Just because we take cars seriously doesn’t mean we can’t laugh at ourselves. Jokes are a type of secret handshake, after all, based in common understanding and shared experience. If you tell a joke and the other person in the conversation does not get it, that reaction tells you just as much as if they laughed out loud. So let’s take a moment to call out a few of the “greatest hits” in the library of automotive jokes.
The 10mm socket
Where is that socket? How did it get there? How will I work without it? The answers to these questions are among the great mysteries of the automotive universe. If your favorite vintage cars are domestic, swap out 10mm for 1/2- or 7/16-inch, either wrench or socket.
Modern cars are riddled with 10mm fasteners, and the tool you use most frequently is likely to disappear first. The prevalance of 10mm bolts and nuts becomes a blessing and a curse: grabbing tools when starting a job or packing a road trip tool kit is quite simple, but one lost tool can cripple your night.
The ol’ 710
Engineers work tirelessly to balance form with the function we consumers expect in a car. Unfortunately, that balancing act is usually constrained by the “good, cheap, fast” triangle: You can only pick two.
The third part of the regular-car triangle is serviceability. Even experienced mechanics need a minute to get their bearings when looking around under an unfamiliar hood. A newbie? Before you know it, someone’s posting on r/cars: “I need to fill my oil but can only find the 710 cap.”
You know, 710 = OIL upside down. It’s all perspective.
“Ran when parked”
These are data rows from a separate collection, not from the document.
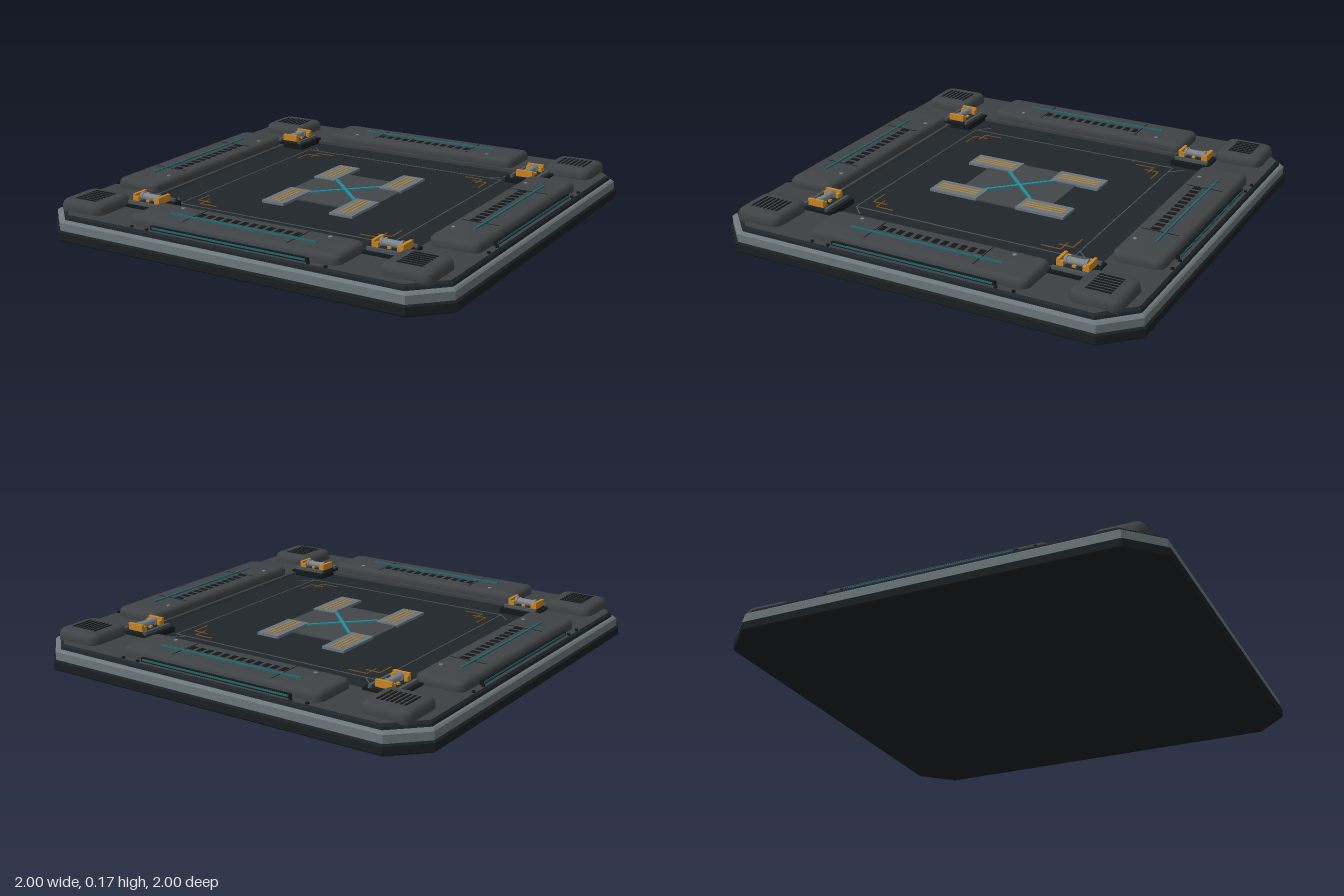
import * as THREE from 'three';
import { toCreasedNormals } from 'three/addons/utils/BufferGeometryUtils.js';

const mat = (color) => new THREE.MeshStandardMaterial({ color });
const M = {
  base: mat(0x1b1f22), band: mat(0x6c777b), frame: mat(0x3c4043), panel: mat(0x404346),
  floor: mat(0x20252a), dark: mat(0x14181a), plate: mat(0x42474a), pad: mat(0x68747c),
  steel: mat(0x7d868b), orange: mat(0xc98524), mark: mat(0x7a501a), line: mat(0x4c5458),
  cyan: mat(0x1f8c9c), teal: mat(0x1f6873),
};

function add(parent, name, geo, material, x = 0, y = 0, z = 0) {
  const m = new THREE.Mesh(geo, material);
  m.name = name;
  m.position.set(x, y, z);
  parent.add(m);
  return m;
}

// box placed by its bottom height
const box = (p, name, material, w, h, d, x, y, z) =>
  add(p, name, new THREE.BoxGeometry(w, h, d), material, x, y + h / 2, z);

// corners of a square with cut corners
function octagon(half, cut) {
  const a = half, b = half - cut;
  return [[a, -b], [a, b], [b, a], [-b, a], [-a, b], [-a, -b], [-b, -a], [b, -a]];
}

// stacked octagons [half, cut, y] joined by flat faces, optionally capped
function tier(levels, capped = true) {
  const pos = [];
  const rings = levels.map(([h, c, y]) => octagon(h, c).map(([x, z]) => [x, y, z]));
  for (let k = 0; k + 1 < rings.length; k++) {
    for (let i = 0; i < 8; i++) {
      const j = (i + 1) % 8, lo = rings[k], hi = rings[k + 1];
      pos.push(...lo[i], ...hi[i], ...hi[j], ...lo[i], ...hi[j], ...lo[j]);
    }
  }
  const bottom = rings[0], top = rings[rings.length - 1];
  if (capped) {
    for (let i = 1; i < 7; i++) {
      pos.push(...bottom[0], ...bottom[i], ...bottom[i + 1]);
      pos.push(...top[0], ...top[i + 1], ...top[i]);
    }
  }
  const g = new THREE.BufferGeometry();
  g.setAttribute('position', new THREE.Float32BufferAttribute(pos, 3));
  g.computeVertexNormals();
  return g;
}

// rounded slab lying flat, with a rounded upper edge
function slab(w, d, h, r, bevel) {
  const x = w / 2 - bevel, y = d / 2 - bevel, s = new THREE.Shape();
  s.moveTo(-x + r, -y);
  s.lineTo(x - r, -y).quadraticCurveTo(x, -y, x, -y + r);
  s.lineTo(x, y - r).quadraticCurveTo(x, y, x - r, y);
  s.lineTo(-x + r, y).quadraticCurveTo(-x, y, -x, y - r);
  s.lineTo(-x, -y + r).quadraticCurveTo(-x, -y, -x + r, -y);
  const g = new THREE.ExtrudeGeometry(s, {
    depth: h - bevel, bevelEnabled: true, bevelSize: bevel, bevelThickness: bevel,
    bevelSegments: 3, curveSegments: 4,
  });
  g.rotateX(-Math.PI / 2);
  return toCreasedNormals(g, 0.6);
}

// one side of the border: raised panel, vents, light lines and bolts
function sidePanel() {
  const g = new THREE.Group();
  g.name = 'sidePanel';
  add(g, 'panelBody', slab(1.04, 0.23, 0.045, 0.02, 0.022), M.panel, 0, 0.112, 0.81);
  const top = 0.157;
  for (let i = 0; i < 12; i++) box(g, 'ventSlot', M.dark, 0.024, 0.003, 0.04, (i - 5.5) * 0.0435, top - 0.001, 0.778);
  box(g, 'panelLight', M.teal, 0.73, 0.008, 0.008, 0, top - 0.001, 0.83);
  box(g, 'edgeStrip', M.dark, 0.78, 0.02, 0.014, 0, 0.112, 0.936);
  box(g, 'edgeLight', M.teal, 0.76, 0.008, 0.006, 0, 0.121, 0.943);
  for (const s of [-1, 1]) {
    box(g, 'panelSeam', M.dark, 0.004, 0.002, 0.17, s * 0.26, top - 0.001, 0.805);
    add(g, 'screw', new THREE.CylinderGeometry(0.009, 0.009, 0.004, 6), M.steel, s * 0.37, top + 0.001, 0.738);
    for (const x of [0.4, 0.48]) {
      add(g, 'edgeBolt', new THREE.CylinderGeometry(0.008, 0.008, 0.01, 8), M.dark, s * x, 0.117, 0.952);
    }
  }
  return g;
}

// corner pod with a slotted grille
function cornerPod() {
  const g = new THREE.Group();
  g.name = 'cornerPod';
  add(g, 'podBody', slab(0.23, 0.23, 0.05, 0.02, 0.028), M.panel, 0, 0.112, 0);
  for (let i = -3; i <= 3; i++) box(g, 'grilleSlot', M.dark, 0.11, 0.004, 0.009, 0, 0.161, i * 0.021);
  return g;
}

// docking clamp, its roller lying along x
function clamp() {
  const g = new THREE.Group();
  g.name = 'clamp';
  box(g, 'clampBase', M.dark, 0.185, 0.025, 0.175, 0, 0.1, 0);
  box(g, 'clampBed', M.floor, 0.15, 0.008, 0.09, 0, 0.125, 0);
  for (const s of [-1, 1]) {
    box(g, 'clampRail', M.line, 0.165, 0.014, 0.014, 0, 0.125, s * 0.06);
    box(g, 'endBracket', M.orange, 0.014, 0.034, 0.08, s * 0.066, 0.13, 0);
    for (const t of [-1, 1]) box(g, 'bracketArm', M.orange, 0.024, 0.024, 0.016, s * 0.055, 0.13, t * 0.032);
    box(g, 'rollerTab', M.orange, 0.016, 0.012, 0.012, 0, 0.13, s * 0.025);
    const cap = add(g, 'rollerCap', new THREE.CylinderGeometry(0.02, 0.02, 0.012, 16), M.steel, s * 0.046, 0.147, 0);
    cap.rotation.z = Math.PI / 2;
  }
  const roller = add(g, 'roller', new THREE.CylinderGeometry(0.016, 0.016, 0.1, 16), M.steel, 0, 0.147, 0);
  roller.rotation.z = Math.PI / 2;
  return g;
}

export function createModel() {
  const root = new THREE.Group();
  root.name = 'landingPad';

  // stacked hull
  add(root, 'base', tier([[0.995, 0.14, 0], [1, 0.145, 0.006], [1, 0.145, 0.04], [0.99, 0.14, 0.047]]), M.base);
  add(root, 'band', tier([[0.99, 0.14, 0.047], [0.99, 0.14, 0.083], [0.982, 0.138, 0.09], [0.965, 0.135, 0.094]]), M.band);

  // border frame with a square opening
  const outline = new THREE.Shape(octagon(0.96, 0.135).map(([x, y]) => new THREE.Vector2(x, y)));
  const q = 0.68;
  outline.holes.push(new THREE.Path([[-q, -q], [-q, q], [q, q], [q, -q]].map(([x, y]) => new THREE.Vector2(x, y))));
  const frame = new THREE.ExtrudeGeometry(outline, { depth: 0.025, bevelEnabled: false });
  add(root, 'frame', frame.rotateX(-Math.PI / 2), M.frame, 0, 0.09, 0);
  add(root, 'frameEdge', tier([[0.972, 0.137, 0.093], [0.97, 0.137, 0.106], [0.96, 0.135, 0.115]], false), M.floor);
  box(root, 'floor', M.floor, 1.37, 0.012, 1.37, 0, 0.088, 0);

  // border panels on all four sides
  for (let k = 0; k < 4; k++) {
    const p = sidePanel();
    p.rotation.y = k * Math.PI / 2;
    root.add(p);
  }

  // corner pods and clamps, turned a quarter at the back
  for (const x of [-1, 1]) for (const z of [-1, 1]) {
    const turn = z < 0 ? Math.PI / 2 : 0;
    const pod = cornerPod(), c = clamp();
    pod.position.set(x * 0.803, 0, z * 0.803);
    if (z < 0) c.position.set(x * 0.657, 0, -0.61);
    else c.position.set(x * 0.61, 0, 0.655);
    pod.rotation.y = c.rotation.y = turn;
    root.add(pod, c);
  }

  // painted guide lines on the floor
  const f = 0.1, t = 0.005, h = 0.002;
  for (const s of [-1, 1]) {
    box(root, 'guideLine', M.line, 1.08, h, t, 0, f, s * 0.54);
    box(root, 'guideLine', M.line, t, h, 1.08, s * 0.54, f, 0);
    for (const z of [-1, 1]) {
      const [x0, z0] = z < 0 ? [0.51, -0.57] : [0.57, 0.51];
      box(root, 'guideTick', M.line, 0.085, h, t, s * x0, f, z0).rotation.y = s * Math.PI / 4;
      // corner brackets and crosses
      box(root, 'cornerMark', M.mark, 0.09, h, 0.006, s * 0.415, f, z * 0.5);
      box(root, 'cornerMark', M.mark, 0.006, h, 0.09, s * 0.5, f, z * 0.415);
      box(root, 'cornerCross', M.mark, 0.07, h, 0.006, s * 0.465, f, z * 0.46);
      box(root, 'cornerCross', M.mark, 0.006, h, 0.07, s * 0.46, f, z * 0.465);
    }
  }

  // central plate with four foot pads and a glowing cross
  box(root, 'centrePlate', M.plate, 0.46, 0.006, 0.46, 0, f, 0);
  for (const x of [-1, 1]) {
    for (const z of [-1, 1]) {
      box(root, 'footPad', M.pad, 0.115, 0.012, 0.24, x * 0.178, f, z * 0.22);
      for (let i = -1; i <= 1; i++) box(root, 'padStripe', M.orange, 0.006, 0.003, 0.2, x * 0.178 + i * 0.021, f + 0.011, z * 0.22);
    }
    box(root, 'crossBar', M.cyan, 0.335, 0.008, 0.014, 0, f + 0.004, 0).rotation.y = x * Math.PI / 4;
  }
  return root;
}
We all do a lot of digital (or real-life) window shopping, and we’ve all seen sellers who hide behind the phrase “ran when parked.” The circular nature of the phrase—you can’t park something that is not drivable—is humorous by itself, of course, and it is often found in the text of an ad selling the most decrepit hulk you’ve ever seen.
Sure, that vehicle might have run when you parked it … during the Reagan administration. Leaving a car parked is one of the worst things you can do if you want to maintain any value or function. Rot never sleeps, and neither do the vermin who make nests in intake manifolds.
The cruelness of Mother Nature knows no bounds. Much ink has been spilled over how to properly store a car in harsh seasons—be it the summer months for those in the desert regions or the winter months for those in the rust belt—but best of all are the humorous twists on that advice. Example A:
“I know what I’ve got”
Usually combined with a ludicrous asking price, the five-word phrase has become synonymous with an overconfident seller. In the same vein as the worst examples of a “ran when parked” seller, such a person is usually hoping the buyer does little or no independent research. Occasionally, a seller who knows what they’ve got is asking a reasonable price, more often, this phrase paints the seller in a negative light: Potential buyers expect that even good faith negotiations or discussion will be met gruffly, at best.
“It’s only a 15-minute job”
The lies we tell ourselves may stay secret, but this one got out, and we all collectively cringed—then laughed. There might be a real job that takes 15 minutes, but such projects are relatively rare. Often, jobs take longer than expected because the car has lived multiple lives: Broken hardware, corrosion, and questionable discoveries all complicate our estimated project timelines. Maybe our clocks just work differently when we are wrenching, and we think an hour was just 15 minutes? Who knows. It’s just another form of creative accounting.